Your task: Restate the entries below in full, exactly as they read, but without pictures.

*** Opening Source records ***

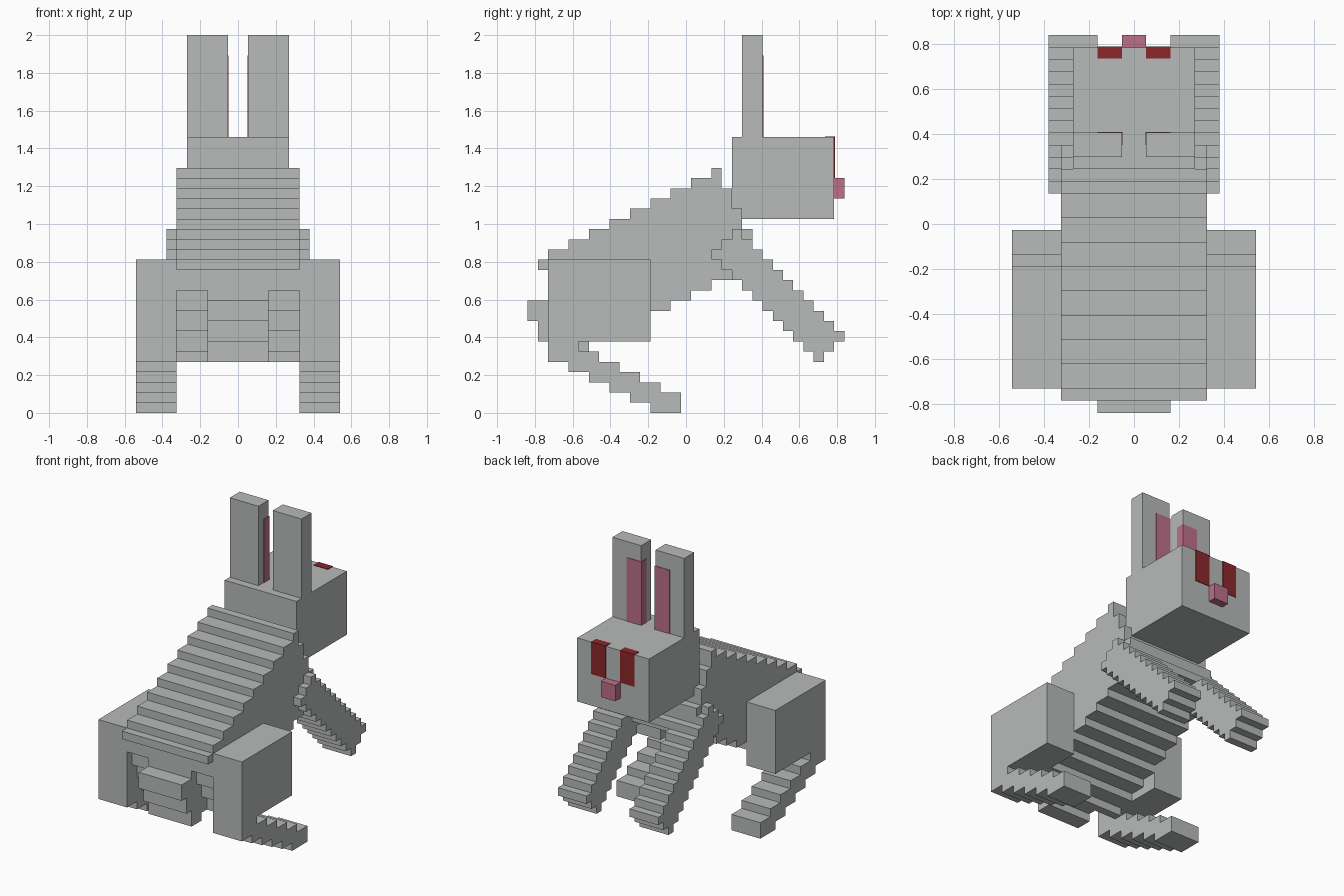
import bpy
import bmesh

U = 2 / 37          # one voxel
REAR = -15.5        # voxel position of the rearmost point on y
SKIN = 0.07         # how far painted patches stand proud, in voxels

cube = bpy.data.objects.get("Cube")
if cube:
    bpy.data.objects.remove(cube, do_unlink=True)


def material(name, rgb):
    mat = bpy.data.materials.new(name)
    mat.use_nodes = True
    mat.diffuse_color = (*rgb, 1)
    mat.node_tree.nodes["Principled BSDF"].inputs["Base Color"].default_value = (*rgb, 1)
    return mat


GREY = material("grey fur", (0.48, 0.495, 0.49))
PINK = material("pink skin", (0.51, 0.16, 0.25))
RED = material("dark red eye", (0.26, 0.021, 0.023))


def extrude_profile(name, outline, x0, x1, mat, mirror=False):
    """Extrude a (y, z) voxel outline across x, optionally mirrored."""
    bm = bmesh.new()
    verts = [bm.verts.new((x0 * U, (y + REAR) * U, z * U)) for y, z in outline]
    face = bm.faces.new(verts)
    new = bmesh.ops.extrude_face_region(bm, geom=[face])["geom"]
    moved = [v for v in new if isinstance(v, bmesh.types.BMVert)]
    bmesh.ops.translate(bm, verts=moved, vec=((x1 - x0) * U, 0, 0))
    bmesh.ops.recalc_face_normals(bm, faces=bm.faces)
    mesh = bpy.data.meshes.new(name)
    bm.to_mesh(mesh)
    bm.free()
    mesh.materials.append(mat)
    obj = bpy.data.objects.new(name, mesh)
    bpy.context.collection.objects.link(obj)
    if mirror:
        obj.modifiers.new("Mirror", "MIRROR").use_clip = False
    return obj


def box(name, x, y, z, mat, mirror=False):
    outline = [(y[0], z[0]), (y[1], z[0]), (y[1], z[1]), (y[0], z[1])]
    return extrude_profile(name, outline, x[0], x[1], mat, mirror)


def stepped(name, x, columns, bottom, top, mirror=False):
    """Staircase solid: one column per voxel between bottom(k) and top(k)."""
    upper, lower = [], []
    for k in columns:
        upper += [(k, top(k)), (k + 1, top(k))]
        lower += [(k, bottom(k)), (k + 1, bottom(k))]
    outline = []
    for p in upper + lower[::-1]:
        if not outline or p != outline[-1]:
            outline.append(p)
    return extrude_profile(name, outline, x[0], x[1], GREY, mirror)


# Slanted body and tail
stepped("body", (-6, 6), range(1, 23),
        lambda k: max(16 - 2 * k, 4 + k // 2),
        lambda k: min(15 + k // 2, 60 - 2 * k))
stepped("tail", (-3, 3), range(0, 5),
        lambda k: max(9 - 2 * k, 4 + k // 2),
        lambda k: 11 + k // 2)

# Legs
stepped("front_legs", (3, 7), range(18, 31),
        lambda k: max(33 - k, k - 23),
        lambda k: min(k - 2, 38 - k), mirror=True)
box("thighs", (6, 10), (2, 12), (7, 15), GREY, mirror=True)
stepped("hind_feet", (6, 10), range(2, 15),
        lambda k: max(0, 6 - k // 2),
        lambda k: 8 - (k - 1) // 2, mirror=True)

# Head, nose and ears
box("head", (-5, 5), (20, 30), (19, 27), GREY)
box("nose", (-1, 1), (30, 31), (21, 23), PINK)
box("ears", (1, 5), (21, 23), (27, 37), GREY, mirror=True)

# Painted patches: inner ears and eyes
box("inner_ears", (1 - SKIN, 3), (22, 23 + SKIN), (27, 35), PINK, mirror=True)
box("eyes", (1, 3), (29.1, 30 + SKIN), (23, 27 + SKIN), RED, mirror=True)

*** Closing Source records ***

Written answer:
import bpy
import bmesh

U = 2 / 37          # one voxel
REAR = -15.5        # voxel position of the rearmost point on y
SKIN = 0.07         # how far painted patches stand proud, in voxels

cube = bpy.data.objects.get("Cube")
if cube:
    bpy.data.objects.remove(cube, do_unlink=True)


def material(name, rgb):
    mat = bpy.data.materials.new(name)
    mat.use_nodes = True
    mat.diffuse_color = (*rgb, 1)
    mat.node_tree.nodes["Principled BSDF"].inputs["Base Color"].default_value = (*rgb, 1)
    return mat


GREY = material("grey fur", (0.48, 0.495, 0.49))
PINK = material("pink skin", (0.51, 0.16, 0.25))
RED = material("dark red eye", (0.26, 0.021, 0.023))


def extrude_profile(name, outline, x0, x1, mat, mirror=False):
    """Extrude a (y, z) voxel outline across x, optionally mirrored."""
    bm = bmesh.new()
    verts = [bm.verts.new((x0 * U, (y + REAR) * U, z * U)) for y, z in outline]
    face = bm.faces.new(verts)
    new = bmesh.ops.extrude_face_region(bm, geom=[face])["geom"]
    moved = [v for v in new if isinstance(v, bmesh.types.BMVert)]
    bmesh.ops.translate(bm, verts=moved, vec=((x1 - x0) * U, 0, 0))
    bmesh.ops.recalc_face_normals(bm, faces=bm.faces)
    mesh = bpy.data.meshes.new(name)
    bm.to_mesh(mesh)
    bm.free()
    mesh.materials.append(mat)
    obj = bpy.data.objects.new(name, mesh)
    bpy.context.collection.objects.link(obj)
    if mirror:
        obj.modifiers.new("Mirror", "MIRROR").use_clip = False
    return obj


def box(name, x, y, z, mat, mirror=False):
    outline = [(y[0], z[0]), (y[1], z[0]), (y[1], z[1]), (y[0], z[1])]
    return extrude_profile(name, outline, x[0], x[1], mat, mirror)


def stepped(name, x, columns, bottom, top, mirror=False):
    """Staircase solid: one column per voxel between bottom(k) and top(k)."""
    upper, lower = [], []
    for k in columns:
        upper += [(k, top(k)), (k + 1, top(k))]
        lower += [(k, bottom(k)), (k + 1, bottom(k))]
    outline = []
    for p in upper + lower[::-1]:
        if not outline or p != outline[-1]:
            outline.append(p)
    return extrude_profile(name, outline, x[0], x[1], GREY, mirror)


# Slanted body and tail
stepped("body", (-6, 6), range(1, 23),
        lambda k: max(16 - 2 * k, 4 + k // 2),
        lambda k: min(15 + k // 2, 60 - 2 * k))
stepped("tail", (-3, 3), range(0, 5),
        lambda k: max(9 - 2 * k, 4 + k // 2),
        lambda k: 11 + k // 2)

# Legs
stepped("front_legs", (3, 7), range(18, 31),
        lambda k: max(33 - k, k - 23),
        lambda k: min(k - 2, 38 - k), mirror=True)
box("thighs", (6, 10), (2, 12), (7, 15), GREY, mirror=True)
stepped("hind_feet", (6, 10), range(2, 15),
        lambda k: max(0, 6 - k // 2),
        lambda k: 8 - (k - 1) // 2, mirror=True)

# Head, nose and ears
box("head", (-5, 5), (20, 30), (19, 27), GREY)
box("nose", (-1, 1), (30, 31), (21, 23), PINK)
box("ears", (1, 5), (21, 23), (27, 37), GREY, mirror=True)

# Painted patches: inner ears and eyes
box("inner_ears", (1 - SKIN, 3), (22, 23 + SKIN), (27, 35), PINK, mirror=True)
box("eyes", (1, 3), (29.1, 30 + SKIN), (23, 27 + SKIN), RED, mirror=True)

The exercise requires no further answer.